Copy out all the lines of the data that hold the word "import".

# Extracted information
- - - - - - -

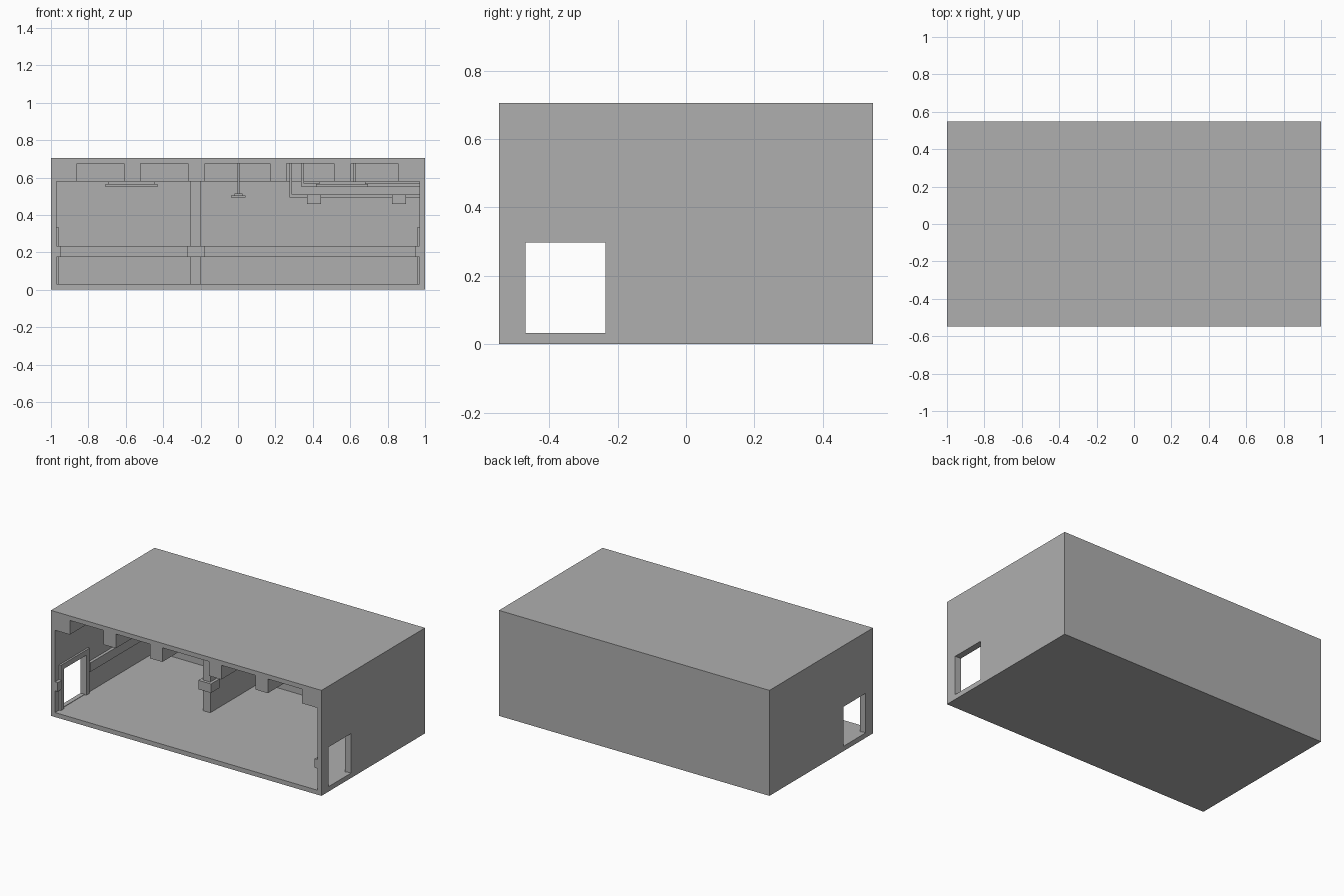
import bpy
import bmesh
from mathutils import Vector

cube = bpy.data.objects.get("Cube")
if cube:
    bpy.data.objects.remove(cube, do_unlink=True)

# One plain grey for the whole room
grey = bpy.data.materials.new("plain_grey")
grey.use_nodes = True
grey.diffuse_color = (0.43, 0.43, 0.43, 1)
grey.node_tree.nodes["Principled BSDF"].inputs["Base Color"].default_value = grey.diffuse_color

W, D, H = 1.0, 0.547, 0.705      # outer half width, half depth, height
IN, BACK = 0.97, 0.517           # inner wall and back wall faces
FLOOR, BEAM, CEIL = 0.03, 0.58, 0.675


def finish(name, bm):
    bmesh.ops.recalc_face_normals(bm, faces=bm.faces)
    mesh = bpy.data.meshes.new(name)
    bm.to_mesh(mesh)
    bm.free()
    mesh.materials.append(grey)
    obj = bpy.data.objects.new(name, mesh)
    bpy.context.collection.objects.link(obj)
    return obj


def box(name, x, y, z):
    bm = bmesh.new()
    bmesh.ops.create_cube(bm, size=1)
    for v in bm.verts:
        v.co = Vector([a + (b - a) * (c + 0.5) for (a, b), c in zip((x, y, z), v.co)])
    return finish(name, bm)


def prism(name, outline, y0, y1):
    bm = bmesh.new()
    face = bm.faces.new([bm.verts.new((x, y0, z)) for x, z in outline])
    ext = bmesh.ops.extrude_face_region(bm, geom=[face])
    verts = [g for g in ext["geom"] if isinstance(g, bmesh.types.BMVert)]
    bmesh.ops.translate(bm, verts=verts, vec=(0, y1 - y0, 0))
    return finish(name, bm)


def cut(obj, cutter):
    cutter.hide_render = True
    mod = obj.modifiers.new("cut", "BOOLEAN")
    mod.operation = "DIFFERENCE"
    mod.solver = "EXACT"
    mod.object = cutter
    bpy.context.view_layer.objects.active = obj
    bpy.ops.object.modifier_apply(modifier=mod.name)
    bpy.data.objects.remove(cutter, do_unlink=True)


# Room shell: the cavity outline leaves ceiling beams running front to back
bays = [(-0.86, -0.61), (-0.52, -0.267), (-0.177, 0.17), (0.26, 0.513), (0.603, 0.855)]
outline = [(-IN, FLOOR), (-IN, BEAM)]
for a, b in bays:
    outline += [(a, BEAM), (a, CEIL), (b, CEIL), (b, BEAM)]
outline += [(IN, BEAM), (IN, FLOOR)]
shell = box("room_shell", (-W, W), (-D, D), (0, H))
cut(shell, prism("cavity_cutter", outline, -D - 0.1, BACK))

# Opposite doorways through both side walls
DOOR_Y, DOOR_Z = (-0.47, -0.235), (0.033, 0.297)
cut(shell, box("door_cutter", (-W - 0.1, W + 0.1), DOOR_Y, DOOR_Z))

# Beam along the back wall
for a, b in bays:
    box("back_beam", (a, b), (BACK - 0.1, BACK), (BEAM, CEIL))

# Door trim and wall rails on both sides
RAIL_Z = (0.175, 0.235)
TRIM = 0.035
for side, label in ((-1, "right"), (1, "left")):
    tx = sorted((side * IN, side * (IN - 0.013)))
    rx = sorted((side * IN, side * (IN - 0.02)))
    y0, y1 = DOOR_Y
    box(label + "_door_front_jamb", tx, (y0 - TRIM, y0), (FLOOR, DOOR_Z[1] + TRIM))
    box(label + "_door_back_jamb", tx, (y1, y1 + TRIM), (FLOOR, DOOR_Z[1] + TRIM))
    box(label + "_door_header", tx, (y0, y1), (DOOR_Z[1], DOOR_Z[1] + TRIM))
    box(label + "_front_rail", rx, (-D, y0 - TRIM), RAIL_Z)
    box(label + "_side_rail", rx, (y1 + TRIM, BACK), RAIL_Z)
box("back_rail", (-IN + 0.02, IN - 0.02), (BACK - 0.02, BACK), RAIL_Z)

# Partition wall with a collar on its free end
box("partition_wall", (-0.253, -0.198), (-0.01, BACK), (FLOOR, BEAM))
box("partition_collar", (-0.272, -0.179), (-0.03, 0.065), RAIL_Z)

# Long lamps fixed under two beams
for cx in (-0.57, 0.557):
    box("lamp_base", (cx - 0.125, cx + 0.125), (-0.02, 0.04), (0.565, BEAM))
    box("lamp_panel", (cx - 0.139, cx + 0.139), (-0.03, 0.05), (0.55, 0.565))

# Hanging lamp in the middle bay
box("hanging_lamp_rod", (-0.003, 0.007), (0.0, 0.01), (0.515, CEIL))
box("hanging_lamp_base", (-0.02, 0.025), (-0.12, 0.13), (0.505, 0.515))
box("hanging_lamp_panel", (-0.037, 0.04), (-0.135, 0.145), (0.492, 0.505))

# Two ceiling pipes that turn and run into the side wall
for x, z, y in ((0.275, 0.493, 0.2), (0.338, 0.553, 0.3)):
    box("pipe_drop", (x, x + 0.015), (y, y + 0.015), (z, CEIL))
    box("pipe_run", (x + 0.015, IN), (y, y + 0.015), (z, z + 0.015))
box("pipe_riser", (0.618, 0.63), (0.3, 0.315), (0.568, CEIL))

# Boxes hung on the lower pipe
for cx in (0.407, 0.861):
    box("pipe_box", (cx - 0.037, cx + 0.037), (0.17, 0.245), (0.458, 0.508))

- - - - - - -

# Task response
import bpy
import bmesh
from mathutils import Vector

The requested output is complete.